- The man graduated in 1967.
- Trisha graduated from college.
- (transitive, proscribed) To be certified as having earned a degree from; to graduate from (an institution).
- Trisha graduated college.
- (transitive) To certify (a student) as having earned a degree
- Indiana University graduated the student.
- The college graduated him as soon as he was no longer eligible to play under NCAA rules.
- (transitive) To mark (something) with degrees; to divide into regular steps or intervals, as the scale of a thermometer, a scheme of punishment or rewards, etc.
- (intransitive) To change gradually.
- sandstone which graduates into gneiss; carnelian sometimes graduates into quartz

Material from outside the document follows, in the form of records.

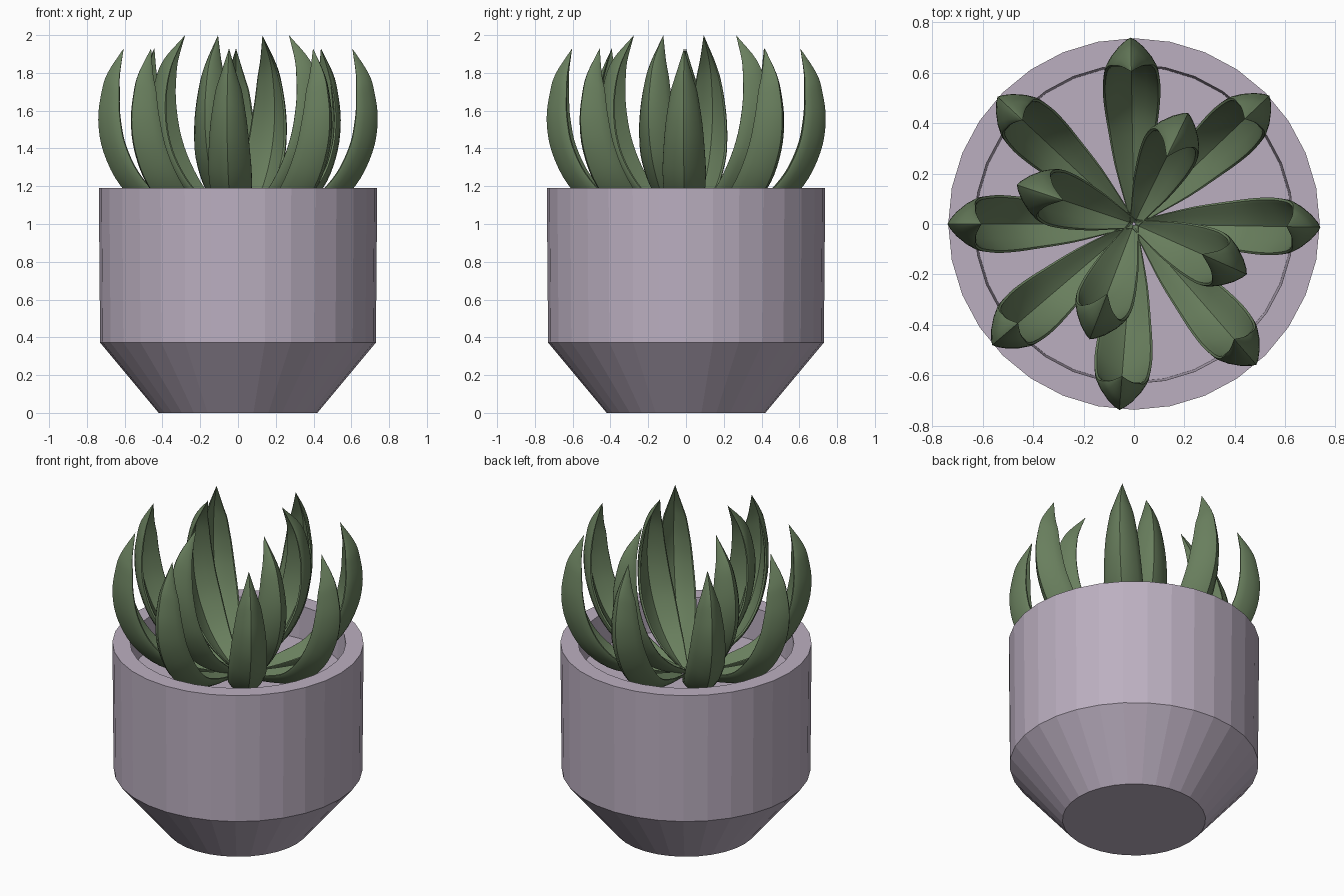
import bpy, bmesh, math
from mathutils import Vector

if "Cube" in bpy.data.objects:
    bpy.data.objects.remove(bpy.data.objects["Cube"])


def material(name, color):
    m = bpy.data.materials.new(name)
    m.diffuse_color = (*color, 1)
    m.use_nodes = True
    m.node_tree.nodes["Principled BSDF"].inputs["Base Color"].default_value = m.diffuse_color
    return m


def add_object(name, mesh, angle=0.0):
    ob = bpy.data.objects.new(name, mesh)
    bpy.context.collection.objects.link(ob)
    ob.rotation_euler.z = math.radians(angle)
    return ob


def finish(bm, name, mat):
    bmesh.ops.remove_doubles(bm, verts=bm.verts, dist=1e-5)
    bmesh.ops.recalc_face_normals(bm, faces=bm.faces)
    mesh = bpy.data.meshes.new(name)
    bm.to_mesh(mesh)
    bm.free()
    mesh.materials.append(mat)
    return mesh


def bridge(bm, a, b):
    n = len(a)
    for i in range(n):
        j = (i + 1) % n
        bm.faces.new((a[i], a[j], b[j], b[i]))


def smooth_path(points, steps):
    """Catmull-Rom through points of any dimension."""
    p = [Vector(q) for q in points]
    p = [2 * p[0] - p[1]] + p + [2 * p[-1] - p[-2]]
    out = []
    for i in range(1, len(p) - 2):
        a, b, c, d = p[i - 1:i + 3]
        for k in range(steps):
            t = k / steps
            out.append(0.5 * (2 * b + (c - a) * t + (2 * a - 5 * b + 4 * c - d) * t ** 2
                              + (3 * b - a - 3 * c + d) * t ** 3))
    return out + [p[-2]]


def pot_mesh(mat, sides=32):
    # turned profile: foot, shoulder, rim, inner wall, inner floor
    profile = [(0.42, 0), (0.73, 0.372), (0.737, 1.19), (0.633, 1.19), (0.625, 0.98)]
    bm = bmesh.new()
    rings = [[bm.verts.new((r * math.cos(math.tau * i / sides),
                            r * math.sin(math.tau * i / sides), z))
              for i in range(sides)] for r, z in profile]
    for a, b in zip(rings, rings[1:]):
        bridge(bm, a, b)
    bm.faces.new(rings[0])
    bm.faces.new(rings[-1])
    return finish(bm, "pot", mat)


# half cross-section of a leaf: keel, rounded rim, V channel (width, inward depth)
HALF = [(0, 0), (0.2, 0.09), (0.5, 0.30), (0.8, 0.60), (0.97, 0.86), (0.98, 0.96),
        (0.9, 1.0), (0.8, 0.94), (0.5, 0.66), (0, 0.40)]
SECTION = HALF + [(-w, d) for w, d in HALF[-2:0:-1]]
WIDTH = [0.02, 0.075, 0.105, 0.117, 0.110, 0.097, 0.076, 0.051, 0]
DEPTH = [0.03, 0.07, 0.10, 0.12, 0.125, 0.12, 0.098, 0.072, 0]


def leaf_mesh(name, keel, mat):
    # sweep the section along the keel curve in the xz plane
    path = smooth_path([(r, z, w, d) for (r, z), w, d in zip(keel, WIDTH, DEPTH)], 4)
    bm = bmesh.new()
    rings = []
    for i, (r, z, w, d) in enumerate(path):
        step = path[min(i + 1, len(path) - 1)] - path[max(i - 1, 0)]
        tangent = Vector((step[0], step[1])).normalized()
        nx, nz = -tangent.y, tangent.x
        rings.append([bm.verts.new((r + nx * d * v, w * u, z + nz * d * v))
                      for u, v in SECTION])
    for a, b in zip(rings, rings[1:]):
        bridge(bm, a, b)
    bm.faces.new(rings[0])
    mesh = finish(bm, name, mat)
    mesh.shade_smooth()
    mesh.set_sharp_from_angle(angle=math.radians(42))
    return mesh


lilac = material("lilac_glaze", (0.50, 0.43, 0.53))
green = material("leaf_green", (0.14, 0.21, 0.11))

# Pot
add_object("pot", pot_mesh(lilac))

# Outer ring of eight spreading leaves
outer = leaf_mesh("outer_leaf", [(0.03, 0.98), (0.25, 1.0), (0.46, 1.06), (0.62, 1.2),
                                 (0.712, 1.38), (0.74, 1.55), (0.722, 1.7),
                                 (0.69, 1.8), (0.605, 1.93)], green)
for n, angle in enumerate((-1, 43.5, 91, 137, 180, 220.5, 265.5, 311)):
    add_object(f"outer_leaf_{n + 1}", outer, angle)

# Inner ring of four upright leaves
inner = leaf_mesh("inner_leaf", [(0.01, 0.99), (0.17, 1.05), (0.31, 1.15), (0.42, 1.3),
                                 (0.475, 1.45), (0.49, 1.6), (0.465, 1.75),
                                 (0.415, 1.87), (0.295, 2.0)], green)
for n, angle in enumerate((64, 161.5, 249, 336)):
    add_object(f"inner_leaf_{n + 1}", inner, angle)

- To prepare gradually; to arrange, temper, or modify by degrees or to a certain degree; to determine the degrees of.
- to graduate the heat of an oven
- Dyers advance and graduate their colours with salts.

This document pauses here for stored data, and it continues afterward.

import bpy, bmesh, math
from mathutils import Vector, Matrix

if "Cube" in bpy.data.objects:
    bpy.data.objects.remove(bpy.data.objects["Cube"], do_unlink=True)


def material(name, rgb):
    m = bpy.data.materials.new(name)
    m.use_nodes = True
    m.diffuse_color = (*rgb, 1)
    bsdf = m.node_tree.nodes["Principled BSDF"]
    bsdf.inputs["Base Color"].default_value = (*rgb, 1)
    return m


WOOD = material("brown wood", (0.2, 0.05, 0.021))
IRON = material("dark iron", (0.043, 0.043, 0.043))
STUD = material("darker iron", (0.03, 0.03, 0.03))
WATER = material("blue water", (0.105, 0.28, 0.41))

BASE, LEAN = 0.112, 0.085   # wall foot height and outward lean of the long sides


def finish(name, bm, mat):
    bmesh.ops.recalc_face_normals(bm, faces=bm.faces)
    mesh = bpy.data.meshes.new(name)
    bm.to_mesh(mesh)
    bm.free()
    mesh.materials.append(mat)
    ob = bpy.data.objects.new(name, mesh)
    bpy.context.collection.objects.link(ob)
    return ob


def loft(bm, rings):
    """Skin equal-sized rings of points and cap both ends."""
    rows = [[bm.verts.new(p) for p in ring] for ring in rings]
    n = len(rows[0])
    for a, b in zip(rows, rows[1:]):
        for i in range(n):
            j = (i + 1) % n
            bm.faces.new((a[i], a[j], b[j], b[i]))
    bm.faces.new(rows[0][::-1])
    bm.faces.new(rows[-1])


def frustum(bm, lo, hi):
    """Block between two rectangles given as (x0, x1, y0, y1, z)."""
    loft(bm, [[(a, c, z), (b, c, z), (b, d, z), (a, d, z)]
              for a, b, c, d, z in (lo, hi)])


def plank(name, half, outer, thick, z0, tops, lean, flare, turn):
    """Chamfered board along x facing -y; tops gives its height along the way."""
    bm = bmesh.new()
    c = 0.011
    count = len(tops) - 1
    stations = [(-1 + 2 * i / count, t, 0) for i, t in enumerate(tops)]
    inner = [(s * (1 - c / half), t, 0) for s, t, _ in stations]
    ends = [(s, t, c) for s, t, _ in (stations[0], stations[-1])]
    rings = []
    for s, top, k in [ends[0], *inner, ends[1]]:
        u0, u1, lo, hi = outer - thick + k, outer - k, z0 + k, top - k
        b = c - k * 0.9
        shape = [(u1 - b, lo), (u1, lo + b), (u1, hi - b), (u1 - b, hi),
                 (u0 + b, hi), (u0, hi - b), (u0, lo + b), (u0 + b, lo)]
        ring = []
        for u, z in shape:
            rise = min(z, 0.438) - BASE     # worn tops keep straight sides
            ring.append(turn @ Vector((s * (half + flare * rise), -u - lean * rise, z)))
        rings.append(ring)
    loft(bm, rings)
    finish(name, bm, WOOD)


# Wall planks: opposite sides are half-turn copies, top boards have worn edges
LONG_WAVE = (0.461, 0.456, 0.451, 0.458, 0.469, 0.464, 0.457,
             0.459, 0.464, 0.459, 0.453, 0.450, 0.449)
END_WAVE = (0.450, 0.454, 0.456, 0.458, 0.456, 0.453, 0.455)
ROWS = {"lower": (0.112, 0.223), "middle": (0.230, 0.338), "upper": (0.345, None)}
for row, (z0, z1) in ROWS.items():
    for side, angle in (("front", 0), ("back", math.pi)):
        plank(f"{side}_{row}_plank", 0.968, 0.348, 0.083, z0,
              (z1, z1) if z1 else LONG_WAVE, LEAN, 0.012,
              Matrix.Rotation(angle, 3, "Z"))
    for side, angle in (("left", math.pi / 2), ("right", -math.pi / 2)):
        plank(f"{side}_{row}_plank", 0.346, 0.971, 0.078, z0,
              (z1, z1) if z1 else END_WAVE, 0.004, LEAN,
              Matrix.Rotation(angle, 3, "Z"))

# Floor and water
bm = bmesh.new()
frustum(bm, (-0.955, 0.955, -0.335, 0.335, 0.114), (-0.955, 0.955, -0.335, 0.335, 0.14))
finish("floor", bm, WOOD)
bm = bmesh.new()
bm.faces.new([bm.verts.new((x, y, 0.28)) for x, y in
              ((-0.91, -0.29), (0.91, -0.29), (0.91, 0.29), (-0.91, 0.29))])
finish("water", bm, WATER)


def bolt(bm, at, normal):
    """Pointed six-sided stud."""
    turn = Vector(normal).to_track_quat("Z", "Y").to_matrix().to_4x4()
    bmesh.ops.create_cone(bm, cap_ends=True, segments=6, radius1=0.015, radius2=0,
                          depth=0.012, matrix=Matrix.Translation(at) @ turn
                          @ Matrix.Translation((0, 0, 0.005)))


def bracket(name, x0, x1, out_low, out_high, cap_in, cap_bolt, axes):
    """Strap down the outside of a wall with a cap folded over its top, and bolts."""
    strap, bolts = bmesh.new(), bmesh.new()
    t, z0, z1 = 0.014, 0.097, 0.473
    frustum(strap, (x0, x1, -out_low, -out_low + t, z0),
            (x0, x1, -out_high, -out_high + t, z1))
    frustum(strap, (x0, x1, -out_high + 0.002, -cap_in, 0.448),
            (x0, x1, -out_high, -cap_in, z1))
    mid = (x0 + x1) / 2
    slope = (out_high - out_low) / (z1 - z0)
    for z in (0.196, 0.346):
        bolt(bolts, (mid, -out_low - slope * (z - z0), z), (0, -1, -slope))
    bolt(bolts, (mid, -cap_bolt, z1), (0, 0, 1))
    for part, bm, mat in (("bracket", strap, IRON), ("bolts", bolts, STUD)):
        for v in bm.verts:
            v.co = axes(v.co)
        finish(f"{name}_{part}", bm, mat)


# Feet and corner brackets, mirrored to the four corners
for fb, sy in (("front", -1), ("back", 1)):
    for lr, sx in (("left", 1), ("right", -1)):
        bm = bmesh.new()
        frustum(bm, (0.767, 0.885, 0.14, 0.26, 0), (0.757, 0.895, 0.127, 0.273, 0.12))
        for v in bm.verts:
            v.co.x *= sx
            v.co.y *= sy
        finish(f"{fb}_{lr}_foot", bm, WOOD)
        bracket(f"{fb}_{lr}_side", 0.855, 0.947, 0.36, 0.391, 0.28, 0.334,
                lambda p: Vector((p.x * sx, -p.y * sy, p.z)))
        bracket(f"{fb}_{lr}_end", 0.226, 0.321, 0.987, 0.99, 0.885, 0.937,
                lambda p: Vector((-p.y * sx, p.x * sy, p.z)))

- (chemistry) To bring to a certain degree of consistency, by evaporation, as a fluid.
- To taper, as the tail of certain birds.
In the sense “to complete studies”, usage has shifted from the 19th century through the 21st century. Originally (from the 16th century) used transitively as “the school graduated the student” or passively as “the student was graduated [from the school, by the school]”; compare certified. In the 19th century began to be used as an ergative verb in the intransitive form “the student graduated from school”, “the student graduated”; the ergative occurs in English for change of state (compare break, melt), and reverses the subject compared to the transitive form: the student is the subject, not the school. This was originally proscribed, but was generally accepted by mid-20th century, and is now the preferred usage. The form “was graduated from” is a fossil, seen primarily in wedding invitations and obituaries, though the active form “the school graduated the student” is still in use. A further shift started mid-20th century, using the verb transitively with student subject, as in “the student graduated college” (note no “from”; compare completed). This has been used in major periodicals from the 1990s, but remains proscribed into the 21st century, being considered at best informal, at worst uneducated.
Note that there are thus two transitive forms, with the subject and object switching between the school and the student: “I graduated Indiana University” (newer, proscribed) vs. “Indiana University graduated me” (older, somewhat old-fashioned).
- Feminine plural of